Kelpie of Falmouth received special attention in these pages, as we chronicled her post-WWII delivery from the East Coast to the West Coast of the Americas—a journey managed by the father and uncle of well-known navigator, software engineer, and past US Yachtsman of the Year Stan Honey. Once famed as a California boat, she is now sailing the first regatta of her new life at the Pendennis Cup. The restoration was heroic. And on time. You can read the genesis of the Honey brothers’ story HERE with the Kelpie-focused portion as part 2.
As for the Pendennis Cup, continuing through May 31 at Falmouth, England, we have this report from the race committee:
Glorious sunshine and cobalt blue skies welcomed the yachts and spectator boats on the water for the first race day of the 2014 Pendennis Cup, but the unpredictable light winds meant the fleet was to find conditions challenging throughout the three hour race in Falmouth Bay.
The start order for Day 1 began with Kelpie followed by Mariette, although by the time the fleet rounded the first windward ‘Burgess’ mark Velacarina had caught the two lead vessels. Christopher had a great start and had caught the leading boats rounding this first buoy with the newly restored Kelpie following closely behind. At this point the fleet was still maintaining close distance, with Adix marching up the course, keen to hunt down the back of the fleet as the yachts headed past the entrance to the Helford.
With a SSW wind at 8-10knots the yachts were battling in the bay, with the 2011 Pendennis built Christopher pushing ahead launching her dramatic red chile spinnaker as she rounded ‘Helston’. The much smaller 21m Breakaway was close behind, with the race behind between Velacarina, Mariette and Kelpie looking tight.

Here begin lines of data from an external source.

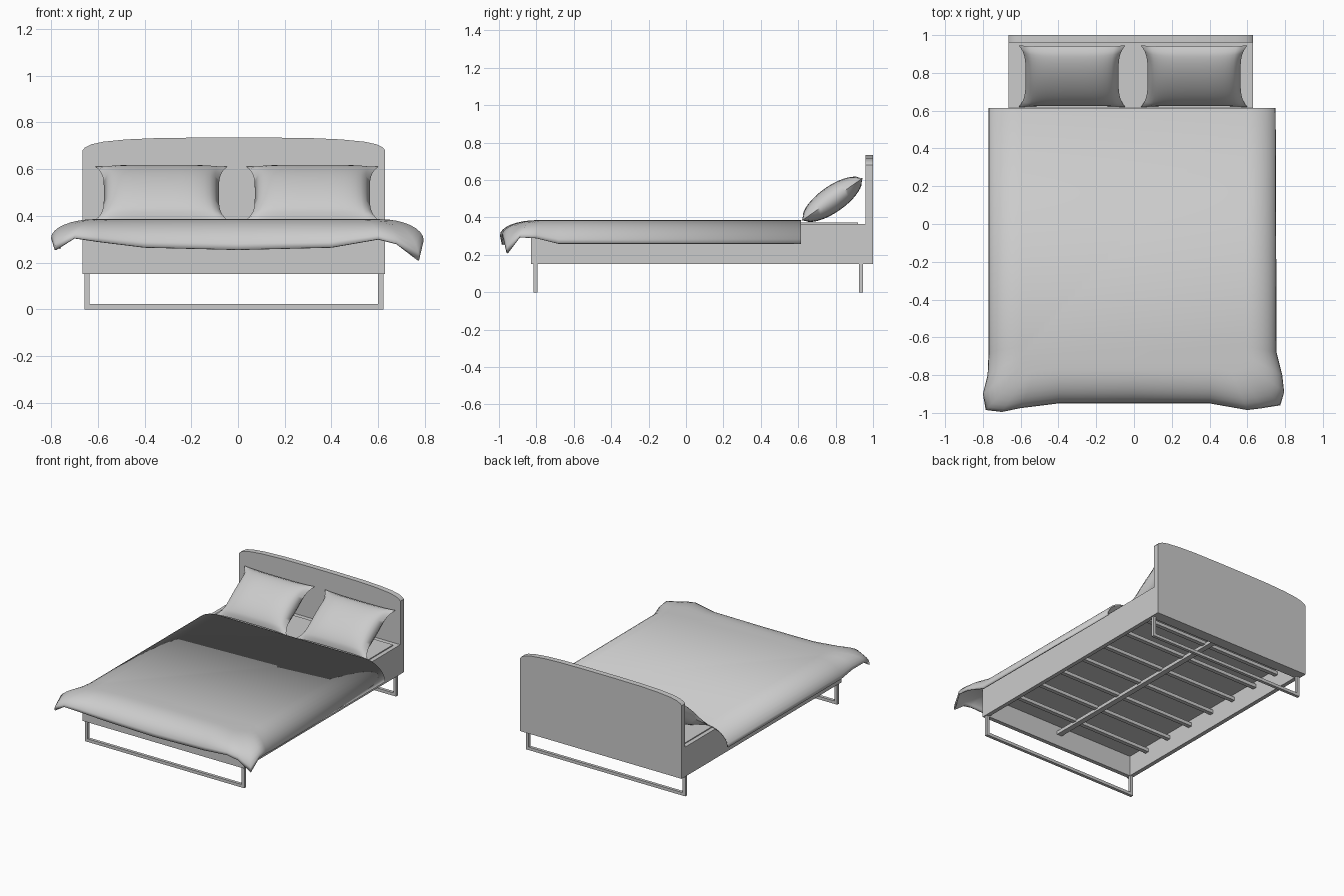
import bpy, bmesh, math
from mathutils import Matrix, Vector

cube = bpy.data.objects.get("Cube")
if cube:
    bpy.data.objects.remove(cube, do_unlink=True)

GREY = (0.6, 0.6, 0.6, 1)
grey = bpy.data.materials.new("plain_grey")
grey.use_nodes = True
grey.diffuse_color = GREY
grey.node_tree.nodes["Principled BSDF"].inputs["Base Color"].default_value = GREY

XL, XR = -0.665, 0.63          # outer faces of the bed frame
MID = (XL + XR) / 2
WALL = 0.03


def finish(name, bm, smooth=None):
    mesh = bpy.data.meshes.new(name)
    bm.to_mesh(mesh)
    bm.free()
    mesh.materials.append(grey)
    ob = bpy.data.objects.new(name, mesh)
    bpy.context.collection.objects.link(ob)
    if smooth:
        bpy.ops.object.select_all(action='DESELECT')
        ob.select_set(True)
        bpy.context.view_layer.objects.active = ob
        bpy.ops.object.shade_smooth_by_angle(angle=math.radians(smooth))
    return ob


def add_box(bm, lo, hi):
    lo, hi = Vector(lo), Vector(hi)
    m = Matrix.Translation((lo + hi) / 2) @ Matrix.Diagonal((*(hi - lo), 1))
    bmesh.ops.create_cube(bm, size=1, matrix=m)


def boxes(name, *pairs):
    bm = bmesh.new()
    for lo, hi in pairs:
        add_box(bm, lo, hi)
    return finish(name, bm)


# Frame panels
Z0, Z1 = 0.15, 0.365
FRONT, BACK = -0.83, 0.96
boxes("side_panels",
      ((XL, FRONT, Z0), (XL + WALL, BACK, Z1)),
      ((XR - WALL, FRONT, Z0), (XR, BACK, Z1)))
boxes("end_panels",
      ((XL + WALL, FRONT, Z0), (XR - WALL, FRONT + WALL, Z1)),
      ((XL + WALL, BACK - 0.04, Z0), (XR - WALL, BACK, Z1)))

# Headboard with a softly arched top
half = [(0.6475, Z0), (0.6475, 0.68), (0.638, 0.692), (0.61, 0.706), (0.56, 0.717),
        (0.46, 0.727), (0.32, 0.733), (0.12, 0.735)]
outline = half + [(-x, z) for x, z in reversed(half)]
bm = bmesh.new()
face = bm.faces.new([bm.verts.new((MID + x, BACK, z)) for x, z in outline])
ext = bmesh.ops.extrude_face_region(bm, geom=[face])
bmesh.ops.translate(bm, vec=(0, 0.04, 0),
                    verts=[v for v in ext["geom"] if isinstance(v, bmesh.types.BMVert)])
bmesh.ops.recalc_face_normals(bm, faces=bm.faces)
finish("headboard", bm, 30)

# Sled legs: a square-tube loop at each end
T = 0.022
for name, y in (("front_legs", -0.805), ("rear_legs", 0.935)):
    a, b = XL + 0.008, XR - 0.008
    y0, y1 = y - T / 2, y + T / 2
    boxes(name,
          ((a, y0, 0), (b, y1, T)),
          ((a, y0, T), (a + T, y1, Z0)),
          ((b - T, y0, T), (b, y1, Z0)))

# Slats and centre beam below the mattress
boxes("slats", *[((XL + WALL, y - 0.015, 0.25), (XR - WALL, y + 0.015, 0.275))
                 for y in [-0.62 + 0.225 * i for i in range(7)]])
boxes("centre_beam", ((MID - 0.02, FRONT + WALL, 0.235), (MID + 0.02, BACK - 0.04, 0.26)))

# Mattress
boxes("mattress", ((XL + WALL, FRONT + WALL, 0.3), (XR - WALL, BACK - 0.04, 0.372)))

# Duvet: flat top that curves down to a hem with flared front corners
hem = [(-.77, .615, .26), (-.77, -.68, .26), (-.775, -.8, .285), (-.8, -.9, .305),
       (-.785, -.985, .255), (-.7, -.995, .305), (-.6, -.975, .29), (-.4, -.95, .265),
       (0, -.95, .255), (.4, -.95, .265), (.6, -.985, .3), (.68, -.975, .28),
       (.775, -.96, .21), (.795, -.89, .295), (.785, -.8, .29), (.755, -.68, .26),
       (.75, .615, .26)]
TOP, STEPS = 0.386, 8
bm = bmesh.new()
rows = []
for x, y, z in hem:
    cx, cy = max(-0.45, min(0.45, x)), max(y, -0.62)
    ix, iy = cx + (x - cx) * 0.45, cy + (y - cy) * 0.45
    row = []
    for k in range(STEPS + 1):
        ang = k / STEPS * math.pi / 2
        out, drop = math.sin(ang), 1 - math.cos(ang)
        row.append(bm.verts.new((ix + (x - ix) * out, iy + (y - iy) * out,
                                 TOP + (z - TOP) * drop)))
    rows.append(row)
bm.faces.new([r[0] for r in rows])
for a, b in zip(rows, rows[1:]):
    for k in range(STEPS):
        bm.faces.new((a[k], a[k + 1], b[k + 1], b[k]))
for f in bm.faces:
    f.normal_update()
    if f.normal.z < 0:
        f.normal_flip()
duvet = finish("duvet", bm, 50)
sol = duvet.modifiers.new("thickness", 'SOLIDIFY')
sol.thickness = 0.01
sol.offset = -1

# Pillows: pinched cushions leaning on the headboard
N = 20


def pillow(name, cx):
    bm = bmesh.new()
    bmesh.ops.create_grid(bm, x_segments=N, y_segments=N, size=1)
    low = bmesh.ops.duplicate(bm, geom=bm.verts[:] + bm.edges[:] + bm.faces[:])["geom"]
    low_verts = {v for v in low if isinstance(v, bmesh.types.BMVert)}
    bmesh.ops.reverse_faces(bm, faces=[f for f in low if isinstance(f, bmesh.types.BMFace)])
    for v in bm.verts:
        u, w = v.co.x, v.co.y
        puff = 0.07 * max(0, (1 - u ** 4) * (1 - w * w)) ** 0.6
        v.co = (0.283 * u * (1 - 0.13 * u * u * (1 - w ** 4)),
                0.2 * w * (1 - 0.04 * w * w * (1 - u ** 4)),
                -puff if v in low_verts else puff)
    bmesh.ops.remove_doubles(bm, verts=bm.verts, dist=0.0005)
    bm.transform(Matrix.Translation((cx, 0.782, 0.497)) @ Matrix.Rotation(math.radians(35), 4, 'X'))
    finish(name, bm, 60)


pillow("right_pillow", -0.328)
pillow("left_pillow", 0.318)
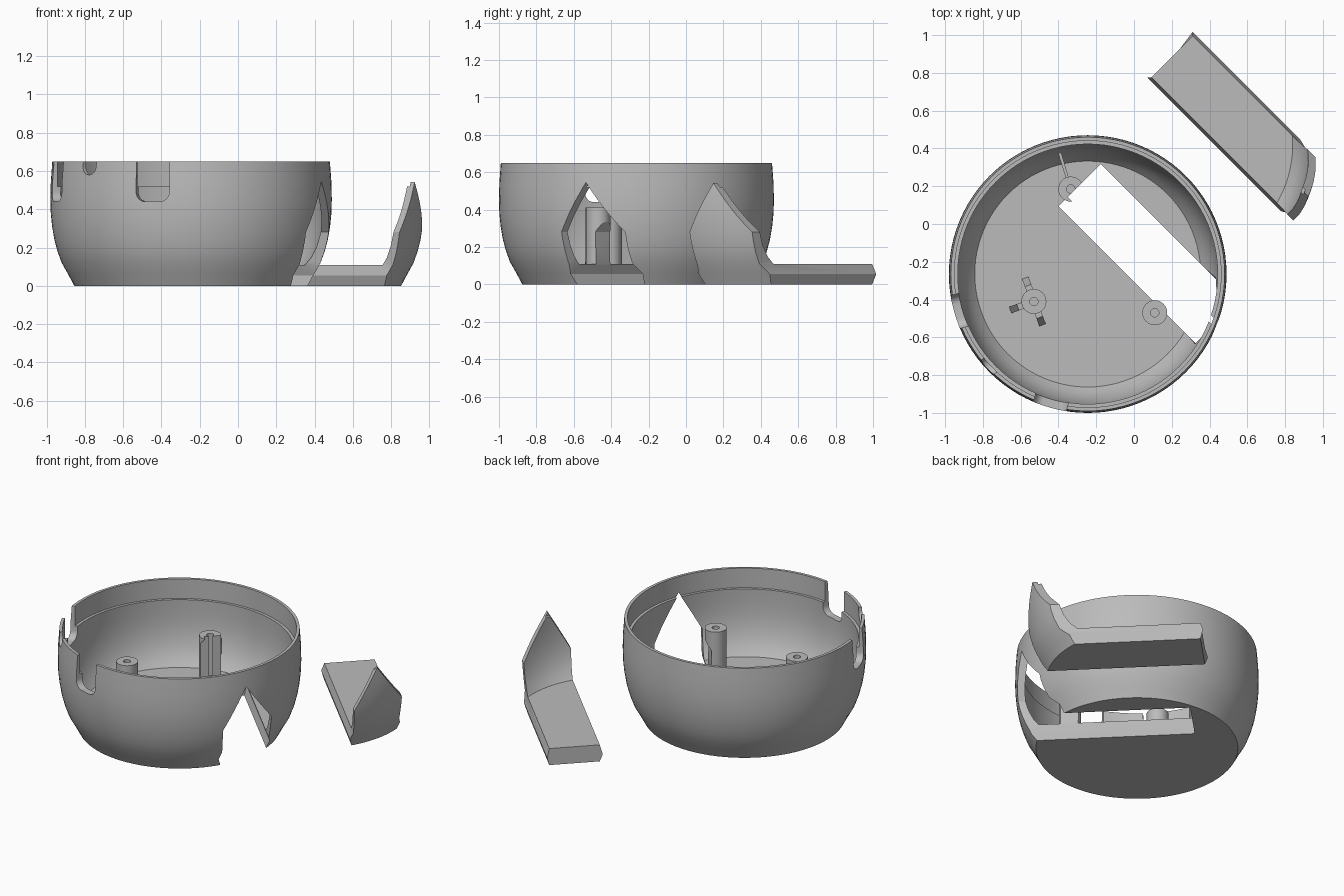
import bpy, bmesh, math
from mathutils import Matrix, Vector

if "Cube" in bpy.data.objects:
    bpy.data.objects.remove(bpy.data.objects["Cube"])

grey = bpy.data.materials.new("plain grey")
grey.use_nodes = True
grey.diffuse_color = (0.5, 0.5, 0.5, 1)
grey.node_tree.nodes["Principled BSDF"].inputs["Base Color"].default_value = (0.5, 0.5, 0.5, 1)

CENTRE = Vector((-0.245, -0.265, 0))
DOOR_SHIFT = Vector((0.487, 0.682, 0))
FLOOR, RIM, POST_TOP = 0.11, 0.65, 0.41


def finish(name, bm):
    bmesh.ops.recalc_face_normals(bm, faces=bm.faces)
    mesh = bpy.data.meshes.new(name)
    bm.to_mesh(mesh)
    bm.free()
    mesh.materials.append(grey)
    ob = bpy.data.objects.new(name, mesh)
    bpy.context.collection.objects.link(ob)
    return ob


def lathe(name, profile, centre, sides):
    """Closed solid of revolution; profile starts and ends on the axis."""
    bm = bmesh.new()
    verts = [bm.verts.new((r, 0, z)) for r, z in profile]
    edges = [bm.edges.new(pair) for pair in zip(verts, verts[1:])]
    bmesh.ops.spin(bm, geom=verts + edges, cent=(0, 0, 0), axis=(0, 0, 1),
                   angle=math.tau, steps=sides, use_duplicate=False)
    bmesh.ops.remove_doubles(bm, verts=bm.verts, dist=0.0005)
    bmesh.ops.translate(bm, verts=bm.verts, vec=centre)
    return finish(name, bm)


def prism(name, near, far, matrix):
    """Solid between two matching outlines."""
    bm = bmesh.new()
    a = [bm.verts.new(matrix @ Vector(p)) for p in near]
    b = [bm.verts.new(matrix @ Vector(p)) for p in far]
    bm.faces.new(a)
    bm.faces.new(b[::-1])
    for i in range(len(a)):
        j = (i + 1) % len(a)
        bm.faces.new((a[i], b[i], b[j], a[j]))
    return finish(name, bm)


def turned(centre, degrees):
    return Matrix.Translation(centre) @ Matrix.Rotation(math.radians(degrees), 4, "Z")


def boolean(ob, tool, operation="DIFFERENCE"):
    mod = ob.modifiers.new("cut", "BOOLEAN")
    mod.operation, mod.solver, mod.object = operation, "EXACT", tool
    bpy.context.view_layer.objects.active = ob
    bpy.ops.object.modifier_apply(modifier=mod.name)


def hatch_solid(name, gap):
    """Pointed hatch outline with a tongue along its floor edges."""
    left, right, tongue = 0.145 + gap, 0.46 - gap, 0.016
    outline = [(left, -0.001), (left - tongue, 0.055), (left, FLOOR), (left - 0.004, 0.28),
               (0.29, 0.545 - gap), (right + 0.006, 0.28), (right, FLOOR),
               (right + tongue, 0.055), (right, -0.001)]
    end = -0.363 + gap
    near = [(end - (tongue if z == 0.055 else 0), v, z) for v, z in outline]
    far = [(0.9, v, z) for v, z in outline]
    return prism(name, near, far, turned(CENTRE, -45))


# Bowl with a stepped rim
outer = [(0.61, 0), (0.642, 0.06), (0.676, 0.12), (0.698, 0.18), (0.714, 0.24), (0.726, 0.31),
         (0.733, 0.38), (0.735, 0.45), (0.733, 0.54), (0.725, RIM)]
inner = [(0.706, RIM), (0.706, 0.52), (0.688, 0.52), (0.69, 0.44), (0.688, 0.36),
         (0.678, 0.28), (0.658, 0.21), (0.63, 0.15), (0.598, FLOOR)]
bowl = lathe("bowl", [(0, 0)] + outer + inner + [(0, FLOOR)], CENTRE, 96)

# Hatch lifted out of the bowl, lying beside it
hatch = hatch_solid("hatch", 0.003)
boolean(hatch, bowl, "INTERSECT")
hatch.data.transform(Matrix.Translation(DOOR_SHIFT))

opening = hatch_solid("opening_cutter", 0)
boolean(bowl, opening)


def notch(angle, width, bottom, corner):
    """Round-bottomed notch down through the rim."""
    half = width / 2
    outline = [(half, RIM + 0.1)]
    for side, start in ((1, 0), (-1, -90)):
        for step in range(7):
            t = math.radians(start - 15 * step)
            outline.append((side * (half - corner) + corner * math.cos(t),
                            bottom + corner + corner * math.sin(t)))
    outline.append((-half, RIM + 0.1))
    cutter = prism("notch_cutter", [(0.55, y, z) for y, z in outline],
                   [(0.9, y, z) for y, z in outline], turned(CENTRE, angle))
    boolean(bowl, cutter)
    bpy.data.objects.remove(cutter)


for angle in (196, 254):
    notch(angle, 0.18, 0.44, 0.05)
notch(223, 0.1, 0.58, 0.045)

# Screw posts standing on the floor
post_profile = [(0, 0.1), (0.066, 0.1), (0.066, POST_TOP), (0.022, POST_TOP), (0.022, 0.13), (0, 0.13)]
places = {"front_post": (0.11, -0.47, 0), "ribbed_post": (-0.53, -0.41, 0), "back_post": (-0.335, 0.185, 0)}
parts = [bowl, hatch]
for name, place in places.items():
    post = lathe(name, post_profile, place, 32)
    if name != "ribbed_post":
        boolean(post, opening)
    parts.append(post)
bpy.data.objects.remove(opening)


# Ribs bracing the posts
def rib(name, place, angle, top_reach, foot_reach, thick, height):
    outline = [(0.05, 0.1), (foot_reach, 0.1), (top_reach, height), (0.05, height)]
    prism(name, [(x, -thick / 2, z) for x, z in outline],
          [(x, thick / 2, z) for x, z in outline], turned(Vector(place), angle))


for i, angle in enumerate((110, 200, 290)):
    rib(f"post_rib_{i + 1}", places["ribbed_post"], angle, 0.09, 0.135, 0.036, 0.3)
rib("wall_rib", places["back_post"], 107, 0.2, 0.2, 0.016, 0.3)

# Smooth curved walls, sharp edges
for ob in parts:
    bpy.ops.object.select_all(action="DESELECT")
    ob.select_set(True)
    bpy.context.view_layer.objects.active = ob
    bpy.ops.object.shade_smooth_by_angle(angle=math.radians(28))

Christopher and Breakaway tussled for the lead as the fleet spread out dramatically during the next leg, with Breakaway gaining ground and rounding the third mark ‘Gylly Beach Café’ in first place.
The fleet was split across the bay on the second upwind leg to the ‘Romeo’ mark. As the race unfolded an interesting balance of tactics and sail combinations were engaged, with the leading yacht Breakaway perfectly suited to making the most of the wind changes falling off the coast whilst the larger yachts started on a coastal track then moved out to sea to take advantage of the more consistent sea breezes to fill their sails. It proved to be a winning tactic by Breakaway as she sped back towards the Helford, making the most of the wind shifts when she once again turned north, flying her spinnaker and stretching her legs dramatically taking off from the fleet, rounding the next ‘Zone 1 Day’ mark before the rest of the fleet.
Christopher and Velacarina were neck and neck during the last leg, and although Christopher was next over the line, sounding her cannon as she passed the castle above, on rating adjustment her final place was in third behind Velacarina, the next yacht to complete the course a few hundred yards later. Mariette had tussled with Adix on the final turn leg launching her gollywobbler as Adix flew her kite, but Mariette gained the advantage as the winds lulled, giving her fourth position. Adix competed almost bow to bow with Kelpie, with Kelpie being awarded fifth place ahead of Adix on amended time.
The Class 2 Little Dennis Fleet enjoyed the calmer seas and crept up on the Pendennis Cup fleet throughout the race. All four yachts started within 5 seconds of each other on the gun with Firebrand having the best start hotly pursued by Cerinthe, Cuilaun and Zarik. Throughout the course all boats stayed close until the second round when the fleet spread with the wind variations. Spectators enjoyed the beautiful sight of the four Little Dennis fleet yachts alongside the Pendennis Cup fleet as they flew their spinnakers with Firebrand maneuvering in between the larger boats as she stretched her lead. Firebrand led the division throughout the second half of the course eventually winning by a clear 10minute margin hidden amongst the larger Pendennis Cup fleet yachts.
The lighter winds provided a fantastic challenge for the first day’s race with the glorious sunshine showing the yachts at their most spectacular amongst a large spectator fleet in Falmouth Bay. The forecast for Wednesday is a stronger north westerly which should create a more dramatic race amongst the larger yachts.
This article was syndicated from BLUE PLANET TIMES